SUPPLIED RECORDS
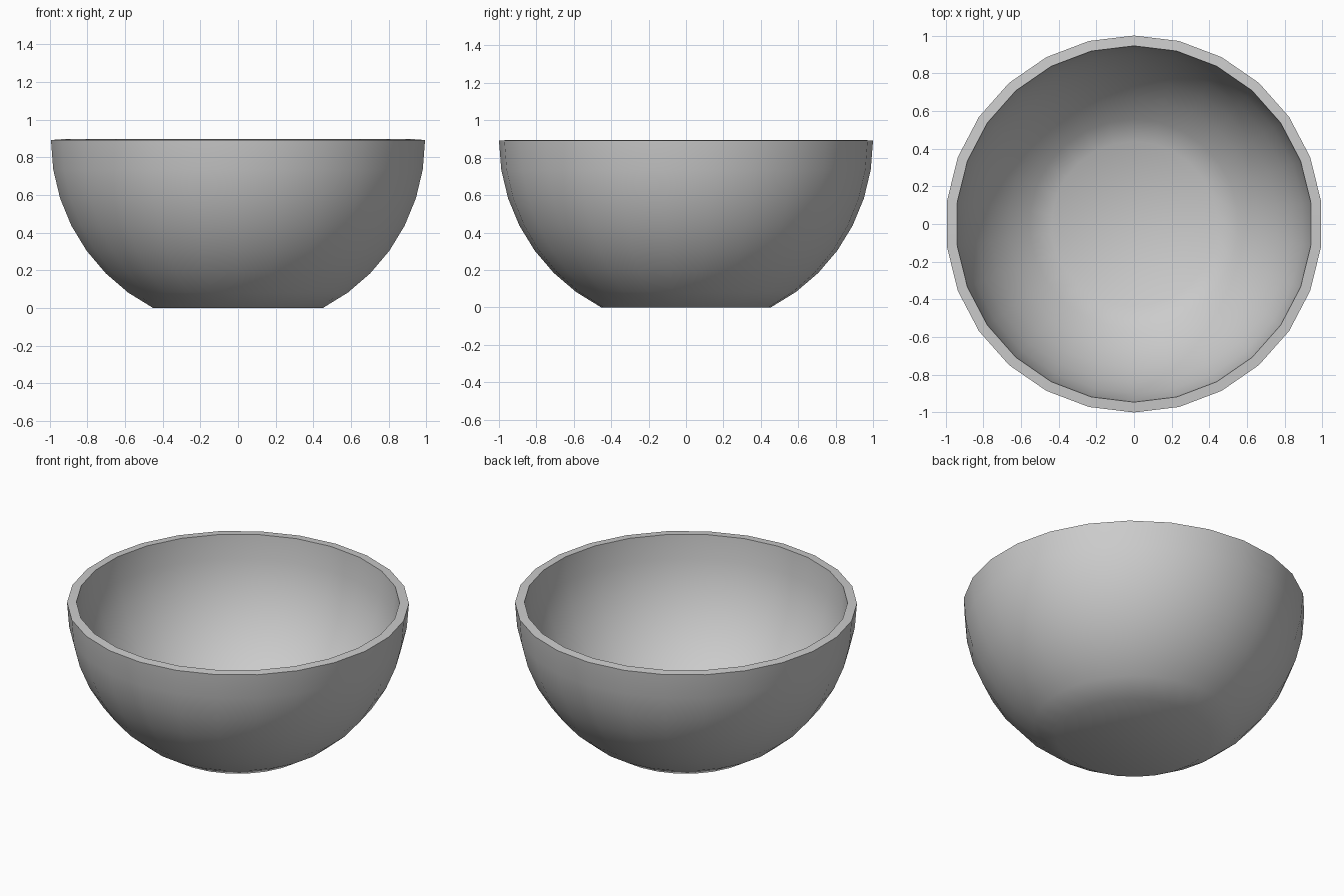
import bpy, bmesh, math

if "Cube" in bpy.data.objects:
    bpy.data.objects.remove(bpy.data.objects["Cube"])

SIDES, STEPS, RING = 26, 7, math.radians(9)
depth = math.sin(STEPS * RING)

# Outer shell: lower half of a sphere, cut off flat at the base
bm = bmesh.new()
rings = []
for i in range(STEPS + 1):
    r = math.cos(i * RING)
    z = depth - math.sin(i * RING)
    ring = []
    for j in range(SIDES):
        a = math.pi / 2 + j * math.tau / SIDES
        ring.append(bm.verts.new((r * math.cos(a), r * math.sin(a), z)))
    rings.append(ring)
for top, low in zip(rings, rings[1:]):
    for j in range(SIDES):
        k = (j + 1) % SIDES
        bm.faces.new((top[j], low[j], low[k], top[k]))
bm.faces.new(list(reversed(rings[-1])))  # flat base

mesh = bpy.data.meshes.new("bowl")
bm.to_mesh(mesh)
bm.free()
bowl = bpy.data.objects.new("bowl", mesh)
bpy.context.collection.objects.link(bowl)
bpy.context.view_layer.objects.active = bowl
bowl.select_set(True)

# Wall thickness, grown inwards
wall = bowl.modifiers.new("wall", 'SOLIDIFY')
wall.thickness = 0.055
wall.offset = -1
bpy.ops.object.modifier_apply(modifier="wall")

# Smooth sides and base, crisp rim
bpy.ops.object.shade_smooth_by_angle(angle=math.radians(40))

WORK INSTRUCTION
Lines holding the word "bowl" are the answer; copy each one from the records above.

RESULT OF THE EXERCISE
mesh = bpy.data.meshes.new("bowl")
bowl = bpy.data.objects.new("bowl", mesh)
bpy.context.collection.objects.link(bowl)
bpy.context.view_layer.objects.active = bowl
bowl.select_set(True)
wall = bowl.modifiers.new("wall", 'SOLIDIFY')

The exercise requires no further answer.